a) Poetry as beautiful form; the beauty of the form, sentence, verb, of the object, the rhyme, of the sound; beautiful ways to say something – the flower, woman, cadaver, garbage –, or of saying beautiful things. It is therefore, poetry as beauty;
b) Poetry as exactness; exactness as a form of resistance against the infinitude of language – to say the right names of the right things, to give to certain things the right names. It is therefore poetry as exactness;
c) Poetry as interruption; to say what has not been said, in a way as never before; poetry that interrupts common-sense, the common way of saying, the habitual use, the rhyme between the name and the thing; a poetry that does not allow transparency to language, that is, that one does not see clearly what it is it speaks about. A poetry that hyphenizes – links – foreign things, like in a collage, that levels all that is in the surface and thus constructs a whole that is heterodox, strange, uncertain. A poetry that by interrupting, points to something that has not been pointed out before; a poetry that underwhelms expectations; to see the new in the same, to perceive what is strange in the evident. It is therefore poetry as politics.

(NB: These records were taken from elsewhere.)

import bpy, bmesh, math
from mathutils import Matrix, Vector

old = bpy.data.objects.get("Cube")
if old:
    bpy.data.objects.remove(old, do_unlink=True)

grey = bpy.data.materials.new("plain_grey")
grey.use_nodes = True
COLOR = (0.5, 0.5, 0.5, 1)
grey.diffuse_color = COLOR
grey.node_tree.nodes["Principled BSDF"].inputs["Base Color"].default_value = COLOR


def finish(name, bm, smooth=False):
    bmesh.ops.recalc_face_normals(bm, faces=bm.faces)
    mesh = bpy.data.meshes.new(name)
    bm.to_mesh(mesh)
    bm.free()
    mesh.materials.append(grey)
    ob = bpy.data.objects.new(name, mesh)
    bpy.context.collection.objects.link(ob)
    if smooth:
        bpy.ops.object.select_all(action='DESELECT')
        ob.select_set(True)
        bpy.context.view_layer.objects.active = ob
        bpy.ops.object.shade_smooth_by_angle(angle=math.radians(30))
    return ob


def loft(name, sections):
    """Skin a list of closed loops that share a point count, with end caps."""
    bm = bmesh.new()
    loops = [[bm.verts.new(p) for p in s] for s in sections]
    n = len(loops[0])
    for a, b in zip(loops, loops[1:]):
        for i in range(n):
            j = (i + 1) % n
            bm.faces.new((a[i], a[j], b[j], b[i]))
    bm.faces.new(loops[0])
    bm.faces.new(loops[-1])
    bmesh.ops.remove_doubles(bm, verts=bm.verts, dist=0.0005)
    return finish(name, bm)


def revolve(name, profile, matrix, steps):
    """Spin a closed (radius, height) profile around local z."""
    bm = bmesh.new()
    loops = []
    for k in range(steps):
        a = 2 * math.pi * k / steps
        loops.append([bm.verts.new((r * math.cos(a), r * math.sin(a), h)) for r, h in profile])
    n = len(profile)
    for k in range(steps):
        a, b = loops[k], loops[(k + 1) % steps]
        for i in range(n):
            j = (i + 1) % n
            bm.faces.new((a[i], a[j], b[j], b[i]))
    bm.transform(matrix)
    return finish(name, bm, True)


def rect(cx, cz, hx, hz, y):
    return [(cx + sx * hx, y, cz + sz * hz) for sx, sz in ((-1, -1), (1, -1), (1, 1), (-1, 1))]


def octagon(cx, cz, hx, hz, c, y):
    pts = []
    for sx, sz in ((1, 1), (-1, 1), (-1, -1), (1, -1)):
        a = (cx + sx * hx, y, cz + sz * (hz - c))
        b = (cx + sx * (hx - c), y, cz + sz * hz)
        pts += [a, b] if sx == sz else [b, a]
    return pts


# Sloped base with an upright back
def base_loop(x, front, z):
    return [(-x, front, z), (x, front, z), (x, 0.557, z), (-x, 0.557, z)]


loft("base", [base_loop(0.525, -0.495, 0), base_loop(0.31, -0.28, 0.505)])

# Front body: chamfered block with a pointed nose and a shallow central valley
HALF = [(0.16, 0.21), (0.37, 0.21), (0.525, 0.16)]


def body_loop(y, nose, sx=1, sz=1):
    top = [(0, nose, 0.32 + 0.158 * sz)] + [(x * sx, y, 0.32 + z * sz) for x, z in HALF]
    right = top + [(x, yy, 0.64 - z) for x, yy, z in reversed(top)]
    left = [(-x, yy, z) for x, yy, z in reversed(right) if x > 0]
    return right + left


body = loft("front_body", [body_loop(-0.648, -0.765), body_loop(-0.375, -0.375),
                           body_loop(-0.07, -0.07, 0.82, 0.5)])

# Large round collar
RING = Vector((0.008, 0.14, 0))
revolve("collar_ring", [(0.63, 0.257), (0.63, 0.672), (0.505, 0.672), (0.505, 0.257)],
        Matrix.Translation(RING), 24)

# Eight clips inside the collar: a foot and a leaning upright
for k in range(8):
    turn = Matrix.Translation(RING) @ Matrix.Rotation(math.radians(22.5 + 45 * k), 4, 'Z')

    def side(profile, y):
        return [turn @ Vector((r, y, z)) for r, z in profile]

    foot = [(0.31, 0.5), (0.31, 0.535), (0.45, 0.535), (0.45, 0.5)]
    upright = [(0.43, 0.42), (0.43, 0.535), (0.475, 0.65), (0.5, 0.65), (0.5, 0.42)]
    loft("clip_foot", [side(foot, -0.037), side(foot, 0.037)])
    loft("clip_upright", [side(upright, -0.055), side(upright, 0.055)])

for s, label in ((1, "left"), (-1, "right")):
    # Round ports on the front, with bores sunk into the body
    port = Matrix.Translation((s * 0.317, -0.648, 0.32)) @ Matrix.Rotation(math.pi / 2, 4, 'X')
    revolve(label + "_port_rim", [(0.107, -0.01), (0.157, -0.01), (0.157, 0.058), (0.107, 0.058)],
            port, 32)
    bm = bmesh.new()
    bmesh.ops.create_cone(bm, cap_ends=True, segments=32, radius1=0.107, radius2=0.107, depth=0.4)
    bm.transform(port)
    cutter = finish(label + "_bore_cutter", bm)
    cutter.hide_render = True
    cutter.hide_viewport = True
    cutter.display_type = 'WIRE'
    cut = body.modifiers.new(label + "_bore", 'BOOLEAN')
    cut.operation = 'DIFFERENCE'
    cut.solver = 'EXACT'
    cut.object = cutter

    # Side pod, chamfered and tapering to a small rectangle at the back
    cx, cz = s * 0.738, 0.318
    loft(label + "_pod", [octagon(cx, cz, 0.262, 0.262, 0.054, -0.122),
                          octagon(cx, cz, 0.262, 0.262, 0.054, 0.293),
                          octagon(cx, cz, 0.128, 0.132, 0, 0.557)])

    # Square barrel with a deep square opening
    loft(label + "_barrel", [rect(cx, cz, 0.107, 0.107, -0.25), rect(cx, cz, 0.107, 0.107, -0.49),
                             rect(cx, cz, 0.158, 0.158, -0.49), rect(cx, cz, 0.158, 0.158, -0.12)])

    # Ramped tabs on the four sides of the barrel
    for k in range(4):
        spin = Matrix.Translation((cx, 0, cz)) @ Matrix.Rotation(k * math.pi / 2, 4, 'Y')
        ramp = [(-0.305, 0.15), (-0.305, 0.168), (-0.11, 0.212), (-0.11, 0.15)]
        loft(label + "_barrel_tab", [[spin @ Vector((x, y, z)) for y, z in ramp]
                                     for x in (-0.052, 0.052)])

Poetry – as well as art, – will not be political because it refers to political things, or because it adopts a strategy of denouncement, of action or activism, but because it deactivates in its interior crystalized workings, because it sets language wide open and, consequently, the world. Only thus can poetry – as well as art – be political.
Poetry has a terrible reputation nowadays; poetic is that which presents a beautiful form or something that does not have an explicit, clear meaning; or, otherwise, poetic is that which occupies a diffuse space – the gap between what is beautiful and what is mysterious, or between beauty and ignorance. It is in this context that poetry or the poetic are often invoked. Thus, poetry is understood as a multi-functional, multifaceted attachment of all other categories of things (artistic or otherwise). This is therefore an in extremis formulation, that means all or nothing, and is therefore, devoid of meaning, and therefore, does not mean anything.
Similarly, another increasingly recurring formulation in artistic discourses, and that has a shapeless and pasty meaning, is political art. Rare are the artists today – rare the works, rare the texts, rare the exhibitions – that do not try to recover a certain intent, functioning or political outcome, in an attempt to escape the innocuity of actions, in an attempt to escape an autistic art, unconnected with the real world, inconsequential, that serves no purpose. The problem of political art raises the fundamental question – what can the outside value of art be (outside of its restricted field)? Or how can art finally be political? And what does political mean in the artistic field? An assumption is immediately required – the political possibility of art is not the same as art being able to do politics; when art tries to make politics, its manifestations usually have an obvious, naïve or even juvenile, prescriptive or patronizing appearance, in clear contradiction with the intention of freedom and liberation – of emancipation and equality – that would justify them a priori.
This online residency will be established between these two critical poles (poetry and political art), poles that, from a certain viewpoint, will be practically coincident, virtually synonymous. This online residency will specifically try to balance itself in the short but unstable line that unites them – a residency on a line, funambulist. The residency will feature three distinct facets that are concurrent and at times simultaneous; concurrent, meaning that one may start from different points but the goal is the same; concurrent means that they meet in the end, that the paths funnel down into one single pressure point:
a) Critical texts on art, of uncertain periodicity, that derive from our understanding of politics and poetry;
b) Five weekly posts, totalling forty; this is a selection from a daily online project on language and the everyday Inappropriate Poetry. Each week will be devoted to a theme: week 1 (Findings I), week 2 (Language), week 3 (Body I), week 4 (Actions), week 5 (Body II), week 6 (Everyday), week 7 (Findings II), week 8 (Body III);
c) Between five to eight videos; these videos come out of the project Inappropriate Poetry; they have the same internal logic, that is, they’re a work on the everyday, more specifically, and mainly, about the city.
The point where these three facets meet is the concept of interruption. Understood as interruption, poetry can provide a possible model for the functioning of a political art. Of politics one can say that it presents the following mechanics: all that is political interrupts; not everything that interrupts is political.